*Problem description*. Find the line containing "disc(0.872, 0.030, 24)])" in the entries below. Restate it and each line after it, word for word, up to and including the line containing "[[(-0.702 + 0.032".

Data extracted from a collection
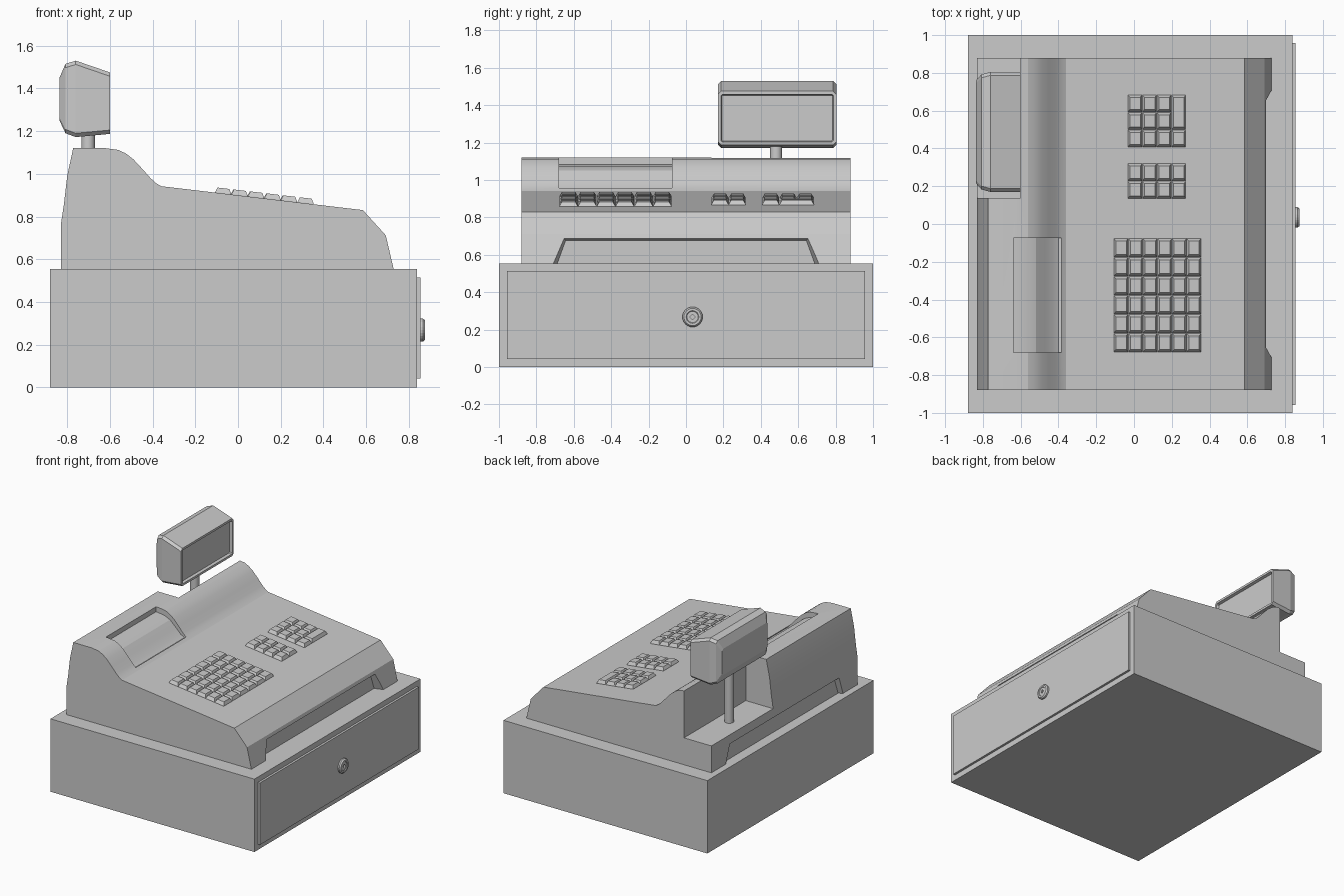
import bpy, bmesh, math

if "Cube" in bpy.data.objects:
    bpy.data.objects.remove(bpy.data.objects["Cube"])


def loft(name, rings):
    """Closed mesh bridging equal-sized rings, capped at both ends."""
    bm = bmesh.new()
    vs = [[bm.verts.new(p) for p in r] for r in rings]
    n = len(rings[0])
    for a, b in zip(vs, vs[1:]):
        for i in range(n):
            j = (i + 1) % n
            bm.faces.new((a[i], a[j], b[j], b[i]))
    bm.faces.new(vs[0])
    bm.faces.new(vs[-1])
    bmesh.ops.recalc_face_normals(bm, faces=bm.faces)
    return finish(name, bm)


def finish(name, bm):
    me = bpy.data.meshes.new(name)
    bm.to_mesh(me)
    bm.free()
    ob = bpy.data.objects.new(name, me)
    bpy.context.collection.objects.link(ob)
    return ob


def prism(name, prof, y0, y1):
    return loft(name, [[(x, y, z) for x, z in prof] for y in (y0, y1)])


def box(name, x0, x1, y0, y1, z0, z1):
    return prism(name, [(x0, z0), (x1, z0), (x1, z1), (x0, z1)], y0, y1)


def activate(ob):
    bpy.ops.object.select_all(action='DESELECT')
    ob.select_set(True)
    bpy.context.view_layer.objects.active = ob


def cut(ob, cutter):
    cutter.hide_render = True
    m = ob.modifiers.new("cut", 'BOOLEAN')
    m.operation, m.solver, m.object = 'DIFFERENCE', 'EXACT', cutter
    activate(ob)
    bpy.ops.object.modifier_apply(modifier=m.name)
    bpy.data.objects.remove(cutter)


def inset_face(ob, axis_dir, width, depth):
    """Inset and sink the end face pointing along +x."""
    bm = bmesh.new()
    bm.from_mesh(ob.data)
    bm.normal_update()
    f = max(bm.faces, key=lambda f: f.normal.x + f.calc_center_median().x)
    bmesh.ops.inset_region(bm, faces=[f], thickness=width)
    bmesh.ops.inset_region(bm, faces=[f], thickness=0.006, depth=-depth)
    bm.to_mesh(ob.data)
    bm.free()


# Cash drawer case and drawer front
box("drawer_case", -0.88, 0.838, -1, 1, 0, 0.555)
box("drawer_front", 0.83, 0.855, -0.957, 0.957, 0.042, 0.514)


# Drawer lock: bevelled disc with small four-sided keyhole
def disc(x, r, n, y=0.035, z=0.268):
    return [(x, y + r * math.cos(2 * math.pi * i / n),
             z + r * math.sin(2 * math.pi * i / n)) for i in range(n)]


lock = loft("drawer_lock", [disc(0.85, 0.054, 24), disc(0.866, 0.054, 24),
                            disc(0.876, 0.046, 24), disc(0.876, 0.034, 24),
                            disc(0.872, 0.030, 24)])
cut(lock, loft("keyhole_cutter", [disc(0.862, 0.015, 4), disc(0.89, 0.015, 4)]))

# Register body from a side profile
profile = [(-0.83, 0.55), (-0.83, 0.76), (-0.815, 0.86), (-0.80, 0.99),
           (-0.772, 1.12), (-0.62, 1.12), (-0.56, 1.112), (-0.525, 1.095),
           (-0.49, 1.068), (-0.45, 1.025), (-0.41, 0.98), (-0.385, 0.957),
           (-0.36, 0.942), (0.585, 0.83), (0.692, 0.712), (0.73, 0.55)]
body = prism("register_body", profile, -0.88, 0.88)

# Rear notch that holds the customer display
cut(body, box("notch_cutter", -1, -0.60, 0.137, 1, 0.76, 1.4))

# Receipt printer recess with a curved floor
cut(body, prism("printer_cutter", [
    (-0.638, 1.3), (-0.638, 1.082), (-0.57, 1.074), (-0.52, 1.052),
    (-0.47, 1.006), (-0.43, 0.966), (-0.40, 0.948), (-0.385, 0.95),
    (-0.385, 1.3)], -0.68, -0.075))


# Tapered recesses along the lower front and back
def trapezoid(x, bottom, top, z):
    return [(x, -bottom, 0.5), (x, bottom, 0.5), (x, top, z), (x, -top, z)]


for inner, outer in ((0.665, 0.75), (-0.80, -0.85)):
    cut(body, loft("recess_cutter", [trapezoid(inner, 0.708, 0.643, 0.678),
                                     trapezoid(outer, 0.735, 0.666, 0.70)]))
activate(body)
bpy.ops.object.shade_smooth_by_angle(angle=math.radians(18))

# Display pole
pole = loft("display_pole", [[(-0.702 + 0.032 * math.cos(i * math.pi / 8),
                               0.482 + 0.032 * math.sin(i * math.pi / 8), z)
                              for i in range(16)] for z in (0.75, 1.2)])
activate(pole)
bpy.ops.object.shade_smooth_by_angle(angle=math.radians(40))


# Display head: chamfered rectangles lofted back to front, sunken screen
def chamfered(x, y0, y1, z0, z1, c):
    return [(x, y0 + c, z0), (x, y1 - c, z0), (x, y1, z0 + c), (x, y1, z1 - c),
            (x, y1 - c, z1), (x, y0 + c, z1), (x, y0, z1 - c), (x, y0, z0 + c)]


head = loft("display_head", [
    chamfered(-0.836, 0.215, 0.76, 1.25, 1.45, 0.015),
    chamfered(-0.808, 0.183, 0.792, 1.19, 1.515, 0.018),
    chamfered(-0.76, 0.17, 0.805, 1.172, 1.53, 0.018),
    chamfered(-0.60, 0.17, 0.805, 1.187, 1.475, 0.018)])
inset_face(head, 'x', 0.018, 0.02)


# Keys: tapered blocks set on the sloping keyboard
def deck(x):
    return 0.942 - (x + 0.36) * 0.112 / 0.945


def key(name, x0, x1, y0, y1):
    def ring(ix0, ix1, iy, h):
        a, b = x0 + ix0, x1 - ix1
        return [(x, y, deck(x) + h) for x, y in
                ((a, y0 + iy), (b, y0 + iy), (b, y1 - iy), (a, y1 - iy))]
    loft(name, [ring(0.001, 0.001, 0.001, -0.01), ring(0.001, 0.001, 0.001, 0.003),
                ring(0.012, 0.010, 0.014, 0.025)])


def key_grid(name, x0, y0, cols, rows, dx, dy, skip=()):
    for c in range(cols):
        for r in range(rows):
            if (c, r) not in skip:
                key(f"{name}_{c}_{r}", x0 + c * dx, x0 + (c + 1) * dx,
                    y0 + r * dy, y0 + (r + 1) * dy)


key_grid("department_key", -0.108, -0.678, 6, 6, 0.0772, 0.1003)
key_grid("function_key", -0.034, 0.135, 4, 2, 0.0772, 0.0925)
key_grid("number_key", -0.034, 0.407, 4, 3, 0.0772, 0.0925, {(3, 1), (3, 2)})
key("total_key", -0.034 + 3 * 0.0772, 0.2748, 0.4995, 0.6845)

*Your solution*.
                            disc(0.872, 0.030, 24)])
cut(lock, loft("keyhole_cutter", [disc(0.862, 0.015, 4), disc(0.89, 0.015, 4)]))

# Register body from a side profile
profile = [(-0.83, 0.55), (-0.83, 0.76), (-0.815, 0.86), (-0.80, 0.99),
           (-0.772, 1.12), (-0.62, 1.12), (-0.56, 1.112), (-0.525, 1.095),
           (-0.49, 1.068), (-0.45, 1.025), (-0.41, 0.98), (-0.385, 0.957),
           (-0.36, 0.942), (0.585, 0.83), (0.692, 0.712), (0.73, 0.55)]
body = prism("register_body", profile, -0.88, 0.88)

# Rear notch that holds the customer display
cut(body, box("notch_cutter", -1, -0.60, 0.137, 1, 0.76, 1.4))

# Receipt printer recess with a curved floor
cut(body, prism("printer_cutter", [
    (-0.638, 1.3), (-0.638, 1.082), (-0.57, 1.074), (-0.52, 1.052),
    (-0.47, 1.006), (-0.43, 0.966), (-0.40, 0.948), (-0.385, 0.95),
    (-0.385, 1.3)], -0.68, -0.075))


# Tapered recesses along the lower front and back
def trapezoid(x, bottom, top, z):
    return [(x, -bottom, 0.5), (x, bottom, 0.5), (x, top, z), (x, -top, z)]


for inner, outer in ((0.665, 0.75), (-0.80, -0.85)):
    cut(body, loft("recess_cutter", [trapezoid(inner, 0.708, 0.643, 0.678),
                                     trapezoid(outer, 0.735, 0.666, 0.70)]))
activate(body)
bpy.ops.object.shade_smooth_by_angle(angle=math.radians(18))

# Display pole
pole = loft("display_pole", [[(-0.702 + 0.032 * math.cos(i * math.pi / 8),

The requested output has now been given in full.